The sport's most successful driver of all time, now 38, is out of contract at the end of the season that starts in Bahrain on Sunday but has said a new deal will be done.
Hill, the 1996 world champion, wrote in a recent column for the Daily Telegraph newspaper that Hamilton might be "less-minded to sign a new long-term deal" if the car were miles off the pace.
Button, 2009 champion, was quoted by the Independent as saying his fellow-Briton could be tempted to retire if the wins dried up.
Seven times champion Hamilton told reporters at Sakhir on Thursday that "it's ultimately people creating rumours without facts.
"It's never helpful, and you would have thought that they would both know me by now," he added.
"I have been with Mercedes since I was 13... and whether or not we have a difficult year this year, I will still be here. I am a fighter and we fight as a team.
"I love the challenge of finding solutions and I still believe I am able to put the car in places that perhaps others are not able to.
"There is no hold up with our contract, I've always been very relaxed. I don't feel like I have to get it done right this second."
Red Bull's double world champion Max Verstappen is chasing his third successive title and his car looked comfortably quicker than the rest in testing last week.
The Dutch 25-year-old was asked on Thursday where the new car was better than the one that won 17 of 22 races last year and replied: "everywhere".
Mercedes are confident they have fixed the 'porpoising' problems that troubled them last year but remain off the pace.
Hamilton said the team had dived deep into the data and he had been involved on calls every day.
"I knew from the moment I drove the car where we were and the challenges we would be facing," he said.

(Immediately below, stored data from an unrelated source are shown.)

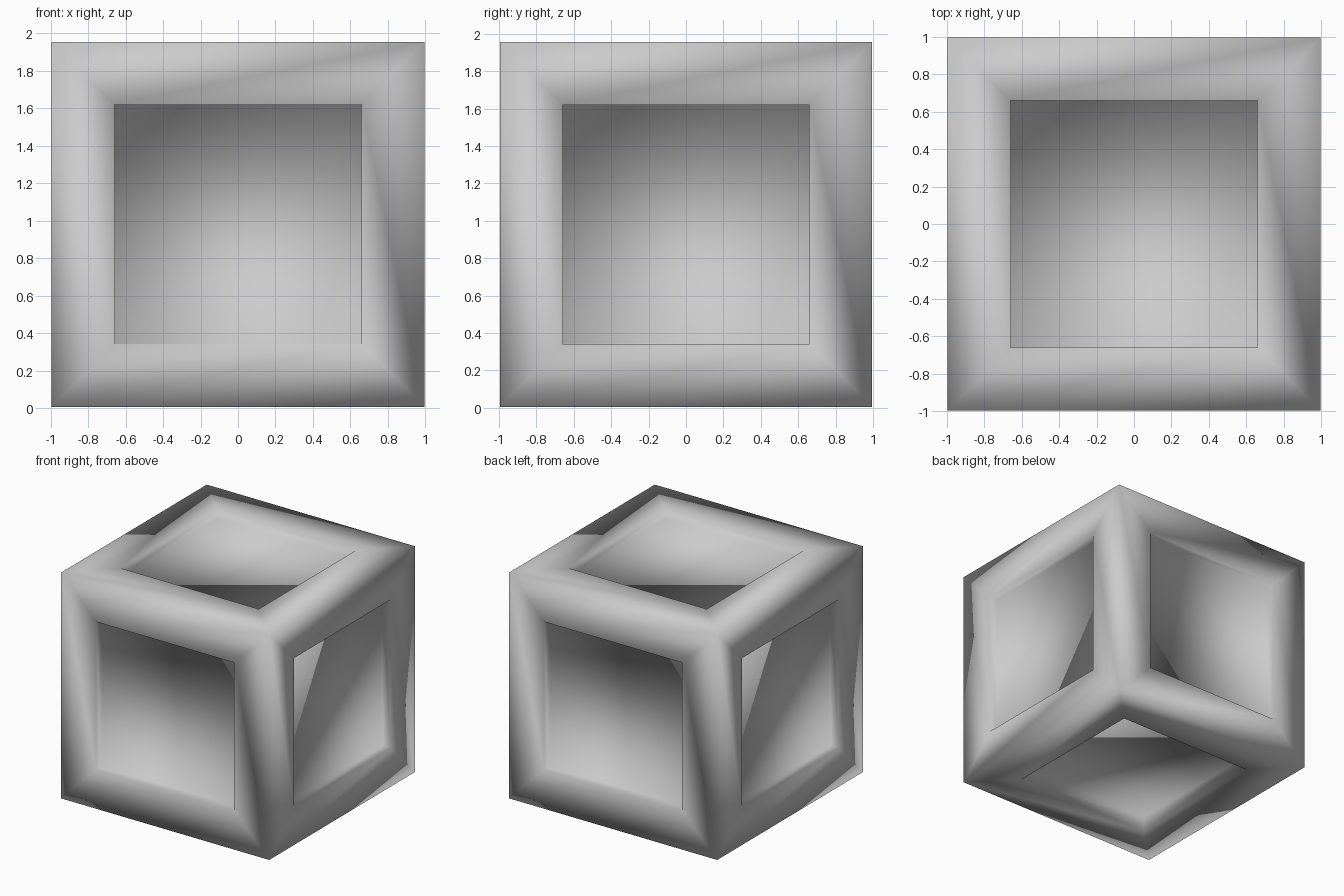
import bpy
import bmesh
from mathutils import Vector

if "Cube" in bpy.data.objects:
    bpy.data.objects.remove(bpy.data.objects["Cube"], do_unlink=True)

SIZE = Vector((1.99, 1.99, 1.95))
CENTRE = Vector((0, 0, 0.98))
BORDER = 0.335         # width of the frame around each panel


def make_material(name, color):
    mat = bpy.data.materials.new(name)
    mat.use_nodes = True
    mat.diffuse_color = color
    mat.node_tree.nodes["Principled BSDF"].inputs["Base Color"].default_value = color
    return mat


def recess_depth(normal):
    # The underside panel sits a little deeper than the others
    return 0.13 if normal.z < -0.5 else 0.07


bm = bmesh.new()

# Solid block
bmesh.ops.create_cube(bm, size=1.0)
bmesh.ops.scale(bm, vec=SIZE, verts=bm.verts)
bmesh.ops.translate(bm, vec=CENTRE, verts=bm.verts)
bm.normal_update()

# Square frame and shallow sunken panel on every side
for panel in list(bm.faces):
    normal = panel.normal.copy()
    bmesh.ops.inset_individual(bm, faces=[panel], thickness=BORDER, use_even_offset=True)
    bmesh.ops.inset_individual(bm, faces=[panel], thickness=0.003, use_even_offset=True)
    bmesh.ops.translate(bm, vec=-normal * recess_depth(normal), verts=panel.verts)

# Soft shading runs over the frame, the recess walls and the panels
bmesh.ops.recalc_face_normals(bm, faces=bm.faces)
for face in bm.faces:
    face.smooth = True

mesh = bpy.data.meshes.new("framed_cube")
bm.to_mesh(mesh)
bm.free()
mesh.materials.append(make_material("light_grey", (0.6, 0.6, 0.6, 1.0)))
cube = bpy.data.objects.new("framed_cube", mesh)
bpy.context.collection.objects.link(cube)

"On a positive, not having the bouncing this year is a huge plus... now we can focus on just pure performance."